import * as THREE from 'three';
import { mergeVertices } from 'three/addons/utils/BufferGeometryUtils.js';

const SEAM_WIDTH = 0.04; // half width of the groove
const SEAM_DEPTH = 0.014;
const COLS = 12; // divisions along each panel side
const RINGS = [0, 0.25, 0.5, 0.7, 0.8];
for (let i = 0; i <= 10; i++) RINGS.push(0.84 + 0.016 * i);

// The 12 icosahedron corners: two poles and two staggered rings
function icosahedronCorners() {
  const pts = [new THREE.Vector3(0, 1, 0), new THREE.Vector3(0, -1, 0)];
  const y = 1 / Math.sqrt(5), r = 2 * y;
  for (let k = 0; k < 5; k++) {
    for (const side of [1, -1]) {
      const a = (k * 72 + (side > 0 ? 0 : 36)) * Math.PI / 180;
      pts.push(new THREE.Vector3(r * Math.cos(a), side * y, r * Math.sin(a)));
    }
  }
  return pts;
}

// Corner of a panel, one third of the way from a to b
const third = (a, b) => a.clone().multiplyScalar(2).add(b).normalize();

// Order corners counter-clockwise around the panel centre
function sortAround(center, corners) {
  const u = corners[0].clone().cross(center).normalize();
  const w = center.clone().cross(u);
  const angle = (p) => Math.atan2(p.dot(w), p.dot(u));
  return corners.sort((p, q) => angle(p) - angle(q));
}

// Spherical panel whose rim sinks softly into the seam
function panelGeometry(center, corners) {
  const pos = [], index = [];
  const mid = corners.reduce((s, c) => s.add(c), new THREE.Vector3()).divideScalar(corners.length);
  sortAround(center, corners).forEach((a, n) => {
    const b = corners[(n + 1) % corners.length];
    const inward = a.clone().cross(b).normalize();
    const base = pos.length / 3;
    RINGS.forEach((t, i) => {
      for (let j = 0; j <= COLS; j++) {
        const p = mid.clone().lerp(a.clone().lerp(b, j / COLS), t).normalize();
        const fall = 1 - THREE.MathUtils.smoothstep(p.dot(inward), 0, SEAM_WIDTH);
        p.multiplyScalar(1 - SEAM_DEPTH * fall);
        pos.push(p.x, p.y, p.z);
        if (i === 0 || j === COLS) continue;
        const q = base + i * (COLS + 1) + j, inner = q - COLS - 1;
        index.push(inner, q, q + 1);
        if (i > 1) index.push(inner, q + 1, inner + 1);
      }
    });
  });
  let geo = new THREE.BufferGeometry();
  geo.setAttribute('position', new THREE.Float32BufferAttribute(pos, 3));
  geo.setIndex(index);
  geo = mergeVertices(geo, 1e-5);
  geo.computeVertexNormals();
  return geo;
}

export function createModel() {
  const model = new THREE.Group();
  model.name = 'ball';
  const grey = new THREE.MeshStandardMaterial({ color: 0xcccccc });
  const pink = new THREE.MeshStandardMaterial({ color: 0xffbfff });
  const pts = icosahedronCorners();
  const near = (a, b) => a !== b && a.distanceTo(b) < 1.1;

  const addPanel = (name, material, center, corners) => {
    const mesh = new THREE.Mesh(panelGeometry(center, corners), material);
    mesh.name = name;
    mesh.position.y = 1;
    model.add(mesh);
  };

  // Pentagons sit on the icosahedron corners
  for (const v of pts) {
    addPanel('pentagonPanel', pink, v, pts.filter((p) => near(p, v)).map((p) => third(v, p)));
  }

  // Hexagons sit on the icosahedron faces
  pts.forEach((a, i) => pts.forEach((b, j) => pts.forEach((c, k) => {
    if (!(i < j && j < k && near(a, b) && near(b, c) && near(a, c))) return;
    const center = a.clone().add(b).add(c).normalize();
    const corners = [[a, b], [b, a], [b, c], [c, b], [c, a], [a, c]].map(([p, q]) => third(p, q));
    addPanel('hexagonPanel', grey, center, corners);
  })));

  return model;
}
━━━━━━━━━━━━━━━━
* [PROBLEM STATEMENT]:
Exactly the lines from the start of the entries through the one bearing "const q = base" are to be output, with both ends included.

* [PROBLEM SOLUTION]:
import * as THREE from 'three';
import { mergeVertices } from 'three/addons/utils/BufferGeometryUtils.js';

const SEAM_WIDTH = 0.04; // half width of the groove
const SEAM_DEPTH = 0.014;
const COLS = 12; // divisions along each panel side
const RINGS = [0, 0.25, 0.5, 0.7, 0.8];
for (let i = 0; i <= 10; i++) RINGS.push(0.84 + 0.016 * i);

// The 12 icosahedron corners: two poles and two staggered rings
function icosahedronCorners() {
  const pts = [new THREE.Vector3(0, 1, 0), new THREE.Vector3(0, -1, 0)];
  const y = 1 / Math.sqrt(5), r = 2 * y;
  for (let k = 0; k < 5; k++) {
    for (const side of [1, -1]) {
      const a = (k * 72 + (side > 0 ? 0 : 36)) * Math.PI / 180;
      pts.push(new THREE.Vector3(r * Math.cos(a), side * y, r * Math.sin(a)));
    }
  }
  return pts;
}

// Corner of a panel, one third of the way from a to b
const third = (a, b) => a.clone().multiplyScalar(2).add(b).normalize();

// Order corners counter-clockwise around the panel centre
function sortAround(center, corners) {
  const u = corners[0].clone().cross(center).normalize();
  const w = center.clone().cross(u);
  const angle = (p) => Math.atan2(p.dot(w), p.dot(u));
  return corners.sort((p, q) => angle(p) - angle(q));
}

// Spherical panel whose rim sinks softly into the seam
function panelGeometry(center, corners) {
  const pos = [], index = [];
  const mid = corners.reduce((s, c) => s.add(c), new THREE.Vector3()).divideScalar(corners.length);
  sortAround(center, corners).forEach((a, n) => {
    const b = corners[(n + 1) % corners.length];
    const inward = a.clone().cross(b).normalize();
    const base = pos.length / 3;
    RINGS.forEach((t, i) => {
      for (let j = 0; j <= COLS; j++) {
        const p = mid.clone().lerp(a.clone().lerp(b, j / COLS), t).normalize();
        const fall = 1 - THREE.MathUtils.smoothstep(p.dot(inward), 0, SEAM_WIDTH);
        p.multiplyScalar(1 - SEAM_DEPTH * fall);
        pos.push(p.x, p.y, p.z);
        if (i === 0 || j === COLS) continue;
        const q = base + i * (COLS + 1) + j, inner = q - COLS - 1;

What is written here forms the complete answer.